AIM OF THE TASK: Each line in the records below, from the one that contains "# Large rounded" to the one that contains "bevel(bm, arm_ends, 0.33, 12)", should be reproduced exactly, the first and last included.
- Opening Delimiter -
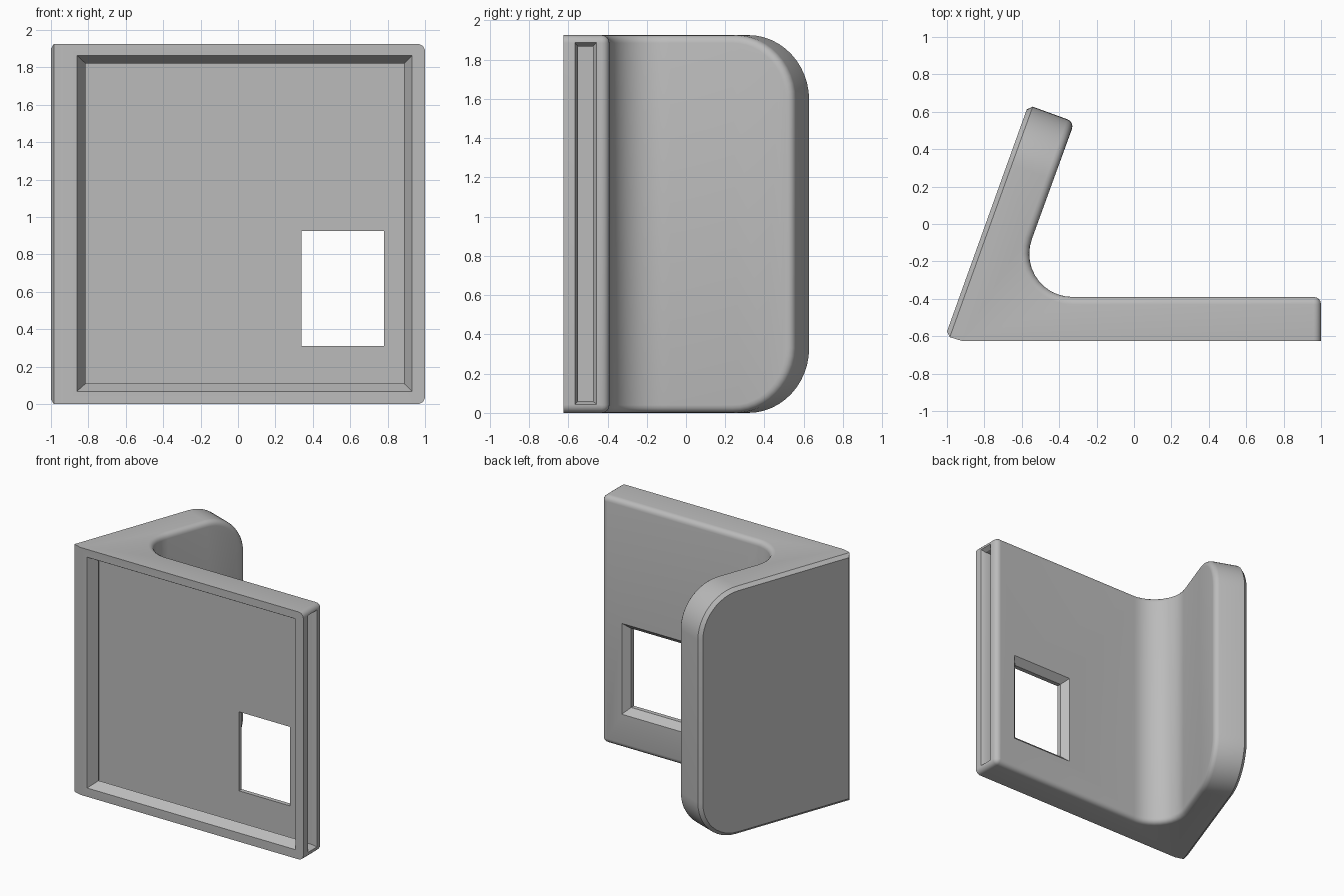
import bpy, bmesh
from math import sin, cos, radians
from mathutils import Vector

cube = bpy.data.objects.get("Cube")
if cube:
    bpy.data.objects.remove(cube, do_unlink=True)

HEIGHT = 1.925
FRONT, BACK = -0.625, -0.39
TILT = radians(20)
ARM_OUT = Vector((-cos(TILT), sin(TILT), 0))    # outward normal of the arm's left face

grey = bpy.data.materials.new("plain grey")
grey.use_nodes = True
grey.diffuse_color = (0.5, 0.5, 0.5, 1)
grey.node_tree.nodes["Principled BSDF"].inputs["Base Color"].default_value = (0.5, 0.5, 0.5, 1)


def make_object(name, bm):
    bmesh.ops.recalc_face_normals(bm, faces=bm.faces[:])
    mesh = bpy.data.meshes.new(name)
    bm.to_mesh(mesh)
    bm.free()
    mesh.materials.append(grey)
    obj = bpy.data.objects.new(name, mesh)
    bpy.context.collection.objects.link(obj)
    return obj


def bevel(bm, edges, width, segments):
    bmesh.ops.bevel(bm, geom=edges, offset=width, offset_type='OFFSET', segments=segments,
                    profile=0.5, affect='EDGES', clamp_overlap=False)
    bm.normal_update()


def midpoint(edge):
    return (edge.verts[0].co + edge.verts[1].co) / 2


# Plan outline: flat panel, rounded inside corner and leaning arm
arc = [(-0.33 + 0.23 * cos(radians(a)), -0.16 + 0.23 * sin(radians(a)))
       for a in range(270, 159, -10)]
outline = [(-1.0, -0.575), (-0.985, -0.605), (-0.92, FRONT), (1, FRONT), (1, BACK)]
outline += arc + [(-0.318, 0.546), (-0.565, 0.636)]

bm = bmesh.new()
base = bm.faces.new([bm.verts.new((x, y, 0)) for x, y in outline])
grown = bmesh.ops.extrude_face_region(bm, geom=[base])
bmesh.ops.translate(bm, vec=(0, 0, HEIGHT),
                    verts=[v for v in grown["geom"] if isinstance(v, bmesh.types.BMVert)])
bmesh.ops.recalc_face_normals(bm, faces=bm.faces[:])

# Large rounded corners on the arm, small ones on the panel's free end
flat = [e for e in bm.edges if abs(e.verts[0].co.z - e.verts[1].co.z) < 1e-4]
arm_ends = [e for e in flat if midpoint(e).y > 0.5]
panel_ends = [e for e in flat if midpoint(e).x > 0.99]
bevel(bm, arm_ends, 0.33, 12)
bevel(bm, [e for e in panel_ends if e.is_valid], 0.04, 5)


# Soft rim round the inner face, thin chamfer round the arm's left face
def is_inner(f):
    n, c = f.normal, f.calc_center_median()
    return abs(n.z) < 0.01 and c.x < 0.9 and c.y > BACK - 0.01 and n.dot(ARM_OUT) < 0.5 \
        and n.dot(Vector((sin(TILT), cos(TILT), 0))) < 0.999


def is_left(f):
    return f.normal.dot(ARM_OUT) > 0.995


rim = [e for e in bm.edges if sum(is_inner(f) for f in e.link_faces) == 1]
bevel(bm, rim, 0.04, 4)
chamfer = [e for e in bm.edges if sum(is_left(f) for f in e.link_faces) == 1
           and midpoint(e).y > -0.5]
bevel(bm, chamfer, 0.025, 1)
body = make_object("angled_bracket", bm)


# Cutters: tapered boxes between two rectangles along x or y
def taper_cut(axis, start, rect_a, end, rect_b):
    cutter = bmesh.new()
    rings = []
    for pos, (u0, u1, z0, z1) in ((start, rect_a), (end, rect_b)):
        corners = ((u0, z0), (u1, z0), (u1, z1), (u0, z1))
        rings.append([cutter.verts.new((u, pos, z) if axis == 'y' else (pos, u, z))
                      for u, z in corners])
    a, b = rings
    cutter.faces.new(a)
    cutter.faces.new(b)
    for i in range(4):
        j = (i + 1) % 4
        cutter.faces.new((a[i], a[j], b[j], b[i]))
    obj = make_object("cutter", cutter)
    obj.hide_render = True
    mod = body.modifiers.new("cut", 'BOOLEAN')
    mod.operation, mod.solver, mod.object = 'DIFFERENCE', 'EXACT', obj
    bpy.context.view_layer.objects.active = body
    bpy.ops.object.modifier_apply(modifier=mod.name)
    bpy.data.objects.remove(obj, do_unlink=True)


# Panel slot from the free end, with a flared mouth
slot = (-0.55, -0.474, 0.06, 1.867)
taper_cut('x', -0.865, slot, 1.05, slot)
taper_cut('x', 0.97, slot, 1.01, (-0.572, -0.45, 0.038, 1.893))
# Front opening with sloping frame
taper_cut('y', FRONT - 0.015, (-0.87, 0.94, 0.06, 1.873), -0.545, (-0.812, 0.885, 0.112, 1.818))
# Window through the back, flared outwards
window = (0.34, 0.78, 0.31, 0.925)
taper_cut('y', -0.5, window, -0.37, window)
taper_cut('y', -0.44, window, BACK + 0.01, (0.285, 0.835, 0.255, 0.98))

bpy.ops.object.select_all(action='DESELECT')
body.select_set(True)
bpy.context.view_layer.objects.active = body
bpy.ops.object.shade_smooth_by_angle(angle=radians(30))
- Closing Delimiter -
TASK SOLUTION:
# Large rounded corners on the arm, small ones on the panel's free end
flat = [e for e in bm.edges if abs(e.verts[0].co.z - e.verts[1].co.z) < 1e-4]
arm_ends = [e for e in flat if midpoint(e).y > 0.5]
panel_ends = [e for e in flat if midpoint(e).x > 0.99]
bevel(bm, arm_ends, 0.33, 12)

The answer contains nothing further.